Recommended for ages 16+
Kora is a reigning queen of an alien race that’s seen its share of violence: her parents were killed during a terrorist attack during her birthday; her people are locked in a race war with human settlers, known as red-bloods, that exist on her planet, and she’s been the target of assassination attempts. Her twin brother, Dima, holds a grudge against her – he and their deceased father felt Dima should have ascended the throne – not a woman – but birth order is destiny.
Eros is a half-blood soldier, raised by humans and yet, held at arm’s length because of his half-alien blood. His adopted parents and brother are killed during one of Kora’s army raids, and he’s taken prisoner, where Kora decides to make him her personal guard. She has some questions about his true identity, and decides he’d be a valuable asset to keep close to her.

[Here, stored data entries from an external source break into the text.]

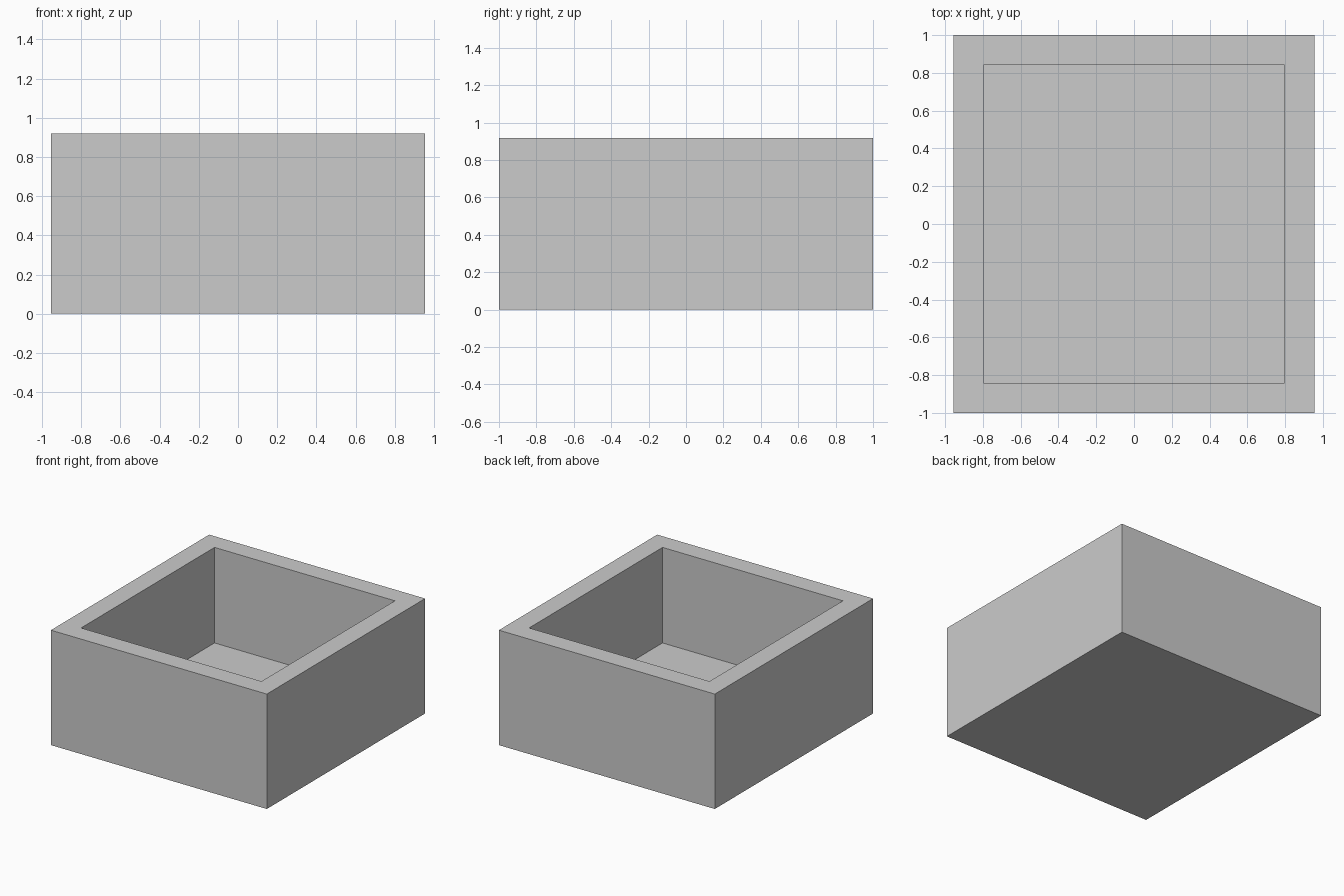
import bpy, bmesh
from mathutils import Matrix, Vector

if "Cube" in bpy.data.objects:
    bpy.data.objects.remove(bpy.data.objects["Cube"])

HALF_X, HALF_Y, HEIGHT = 0.955, 1.0, 0.919
WALL, FLOOR = 0.157, 0.155

# Solid outer block standing on the ground
bm = bmesh.new()
size = Matrix.Diagonal((2 * HALF_X, 2 * HALF_Y, HEIGHT, 1))
bmesh.ops.create_cube(bm, size=1, matrix=Matrix.Translation((0, 0, HEIGHT / 2)) @ size)
bm.normal_update()

# Rim: inset the top face by the wall thickness
top = max(bm.faces, key=lambda f: f.calc_center_median().z)
bmesh.ops.inset_region(bm, faces=[top], thickness=WALL, use_even_offset=True)

# Cavity: extrude the inner face straight down to the floor
cavity = bmesh.ops.extrude_discrete_faces(bm, faces=[top])["faces"][0]
bmesh.ops.translate(bm, verts=cavity.verts, vec=Vector((0, 0, FLOOR - HEIGHT)))
bmesh.ops.recalc_face_normals(bm, faces=bm.faces)

mesh = bpy.data.meshes.new("open_box")
bm.to_mesh(mesh)
bm.free()
bpy.context.collection.objects.link(bpy.data.objects.new("open_box", mesh))
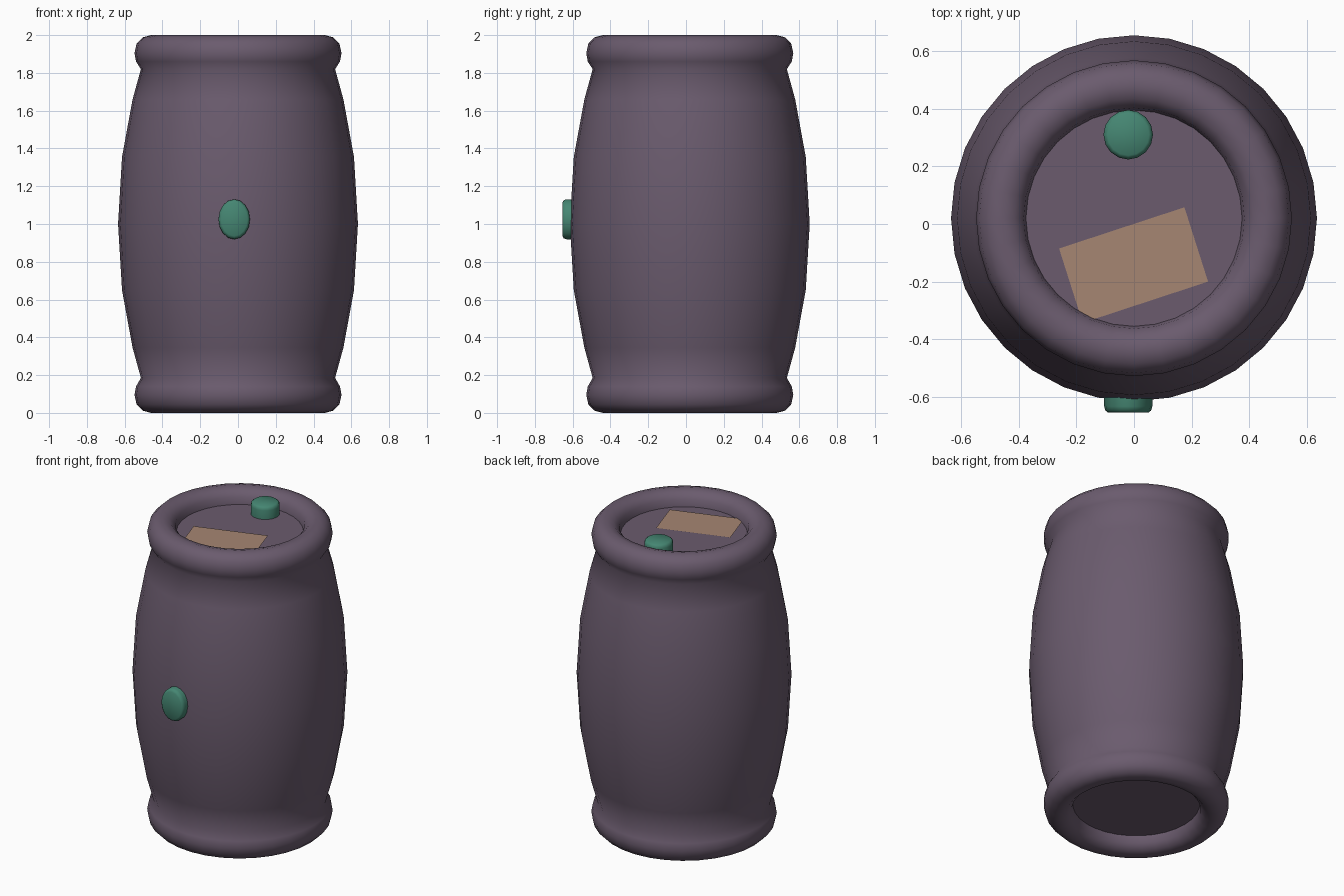
import bpy, bmesh
from math import sin, cos, pi, radians

if "Cube" in bpy.data.objects:
    bpy.data.objects.remove(bpy.data.objects["Cube"])

CY = 0.02  # barrel axis sits slightly behind the origin


def material(name, rgb):
    m = bpy.data.materials.new(name)
    m.diffuse_color = (*rgb, 1)
    m.use_nodes = True
    m.node_tree.nodes["Principled BSDF"].inputs["Base Color"].default_value = m.diffuse_color
    return m


def finish(name, bm, mat, angle=40):
    bmesh.ops.recalc_face_normals(bm, faces=bm.faces)
    me = bpy.data.meshes.new(name)
    bm.to_mesh(me)
    bm.free()
    ob = bpy.data.objects.new(name, me)
    bpy.context.collection.objects.link(ob)
    me.materials.append(mat)
    bpy.ops.object.select_all(action='DESELECT')
    ob.select_set(True)
    bpy.context.view_layer.objects.active = ob
    bpy.ops.object.shade_smooth_by_angle(angle=radians(angle))
    return ob


def lathe(name, profile, sides, mat, angle=40):
    """Revolve (radius, z) points around z and cap both ends."""
    bm = bmesh.new()
    rings = [[bm.verts.new((r * sin(2 * pi * i / sides), r * cos(2 * pi * i / sides), z))
              for i in range(sides)] for r, z in profile]
    for a, b in zip(rings, rings[1:]):
        for i in range(sides):
            j = (i + 1) % sides
            bm.faces.new((a[i], a[j], b[j], b[i]))
    bm.faces.new(rings[0])
    bm.faces.new(rings[-1])
    return finish(name, bm, mat, angle)


purple = material("purple_plastic", (0.145, 0.105, 0.155))
teal = material("teal_plastic", (0.06, 0.24, 0.17))
tan = material("tan_label", (0.38, 0.24, 0.17))

# Barrel: recessed lid, rolled rim, bulging wall, rolled rim, recessed base
rim = [(0.375, 1.91), (0.383, 1.955), (0.415, 1.988), (0.46, 2.0), (0.505, 1.988),
       (0.537, 1.955), (0.548, 1.905), (0.54, 1.86), (0.514, 1.82)]
wall = [(0.558, 1.66), (0.614, 1.355), (0.635, 1.0), (0.614, 0.65), (0.558, 0.345)]
base = [(r, 2 - z if z > 1.83 else 0.185) for r, z in reversed(rim)]
barrel = lathe("barrel", rim + wall + base, 32, purple, 50)
barrel.location = (0, CY, 0)

# Bungs: one upright on the lid, one stretched oval on the front wall
bung = [(0.086, 0), (0.086, 0.058), (0.082, 0.072), (0.072, 0.08)]
lid_bung = lathe("lid_bung", bung, 16, teal, 50)
lid_bung.location = (-0.02, 0.31, 1.91)

front_bung = lathe("front_bung", bung, 16, teal, 50)
front_bung.rotation_euler = (radians(90), 0, 0)
front_bung.scale = (0.97, 1.23, 1)
front_bung.location = (-0.02, -0.575, 1.025)

# Flat label on the lid, its near corner tucked under the rim
bm = bmesh.new()
bm.faces.new([bm.verts.new((x, y, 1.914)) for x, y in
              ((-0.26, -0.085), (-0.178, -0.343), (0.257, -0.2), (0.175, 0.058))])
label = finish("lid_label", bm, tan)
if label.data.polygons[0].normal.z < 0:
    label.data.flip_normals()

Despite being wildly attracted to one another, they play it safe, knowing that Eros’ half-blood status could get him killed at any time, and would certainly be a death sentence for any children they’d have if they married. Kora accepts the proposal of a high-ranking diplomat, but an assassination attempt leaves her and Eros running for their lives. Now, they have to work together to save the human rebels and keep Eros’ secret on a much larger scale.

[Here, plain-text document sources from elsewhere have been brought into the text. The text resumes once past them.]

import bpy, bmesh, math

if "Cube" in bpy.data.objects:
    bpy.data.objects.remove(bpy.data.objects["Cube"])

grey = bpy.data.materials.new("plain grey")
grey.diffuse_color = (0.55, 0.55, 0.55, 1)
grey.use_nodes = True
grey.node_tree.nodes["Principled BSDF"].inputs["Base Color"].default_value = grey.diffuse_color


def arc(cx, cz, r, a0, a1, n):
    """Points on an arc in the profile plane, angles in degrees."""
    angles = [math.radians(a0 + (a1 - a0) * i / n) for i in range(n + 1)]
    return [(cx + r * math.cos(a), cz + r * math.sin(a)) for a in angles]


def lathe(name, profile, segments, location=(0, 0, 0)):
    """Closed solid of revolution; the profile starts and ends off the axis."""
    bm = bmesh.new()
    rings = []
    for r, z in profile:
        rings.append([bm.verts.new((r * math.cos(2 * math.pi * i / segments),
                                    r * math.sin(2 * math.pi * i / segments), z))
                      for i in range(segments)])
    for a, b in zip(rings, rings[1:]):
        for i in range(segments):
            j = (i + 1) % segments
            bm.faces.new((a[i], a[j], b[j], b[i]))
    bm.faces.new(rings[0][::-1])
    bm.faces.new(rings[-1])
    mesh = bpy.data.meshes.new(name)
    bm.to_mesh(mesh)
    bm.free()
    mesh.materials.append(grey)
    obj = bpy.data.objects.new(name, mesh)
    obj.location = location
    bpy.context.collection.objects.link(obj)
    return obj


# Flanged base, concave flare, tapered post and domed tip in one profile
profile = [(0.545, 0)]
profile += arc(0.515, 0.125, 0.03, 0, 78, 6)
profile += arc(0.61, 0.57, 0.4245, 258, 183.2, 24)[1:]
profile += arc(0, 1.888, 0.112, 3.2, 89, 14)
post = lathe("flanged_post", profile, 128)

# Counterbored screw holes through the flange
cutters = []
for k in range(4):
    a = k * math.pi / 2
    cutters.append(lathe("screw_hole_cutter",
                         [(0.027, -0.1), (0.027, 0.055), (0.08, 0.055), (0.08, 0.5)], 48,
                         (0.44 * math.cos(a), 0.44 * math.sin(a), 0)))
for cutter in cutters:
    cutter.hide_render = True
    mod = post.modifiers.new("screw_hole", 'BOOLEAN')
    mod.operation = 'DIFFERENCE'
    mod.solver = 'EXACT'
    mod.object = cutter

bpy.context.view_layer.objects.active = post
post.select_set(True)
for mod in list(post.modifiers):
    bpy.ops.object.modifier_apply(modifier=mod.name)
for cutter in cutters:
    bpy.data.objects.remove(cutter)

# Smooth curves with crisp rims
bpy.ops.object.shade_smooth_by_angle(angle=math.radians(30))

There’s a lot of storytelling and world-building in this debut from Ava Jae. The entire story provides the groundwork for a series, and the ending leaves no question about a sequel being in the picture. It just wasn’t my book, alas: it never hooked me. The story seemed to focus on a few points that were emphasized again and again: Eros’ physical attraction to Kora; Dima’s simmering rage toward Eros, his jealousy toward Kora; Kora’s vacillating on her attraction to Eros. We don’t know anything about the human encampment on this world, only that they seem to have been left there generations ago. I’m hoping more about the schism between the two races will emerge in future books, because that has potential for a huge story.
The novel is more young adult than teen for sensual content, violence, and mild language. Space opera fans and fantasy fans should give this one a look.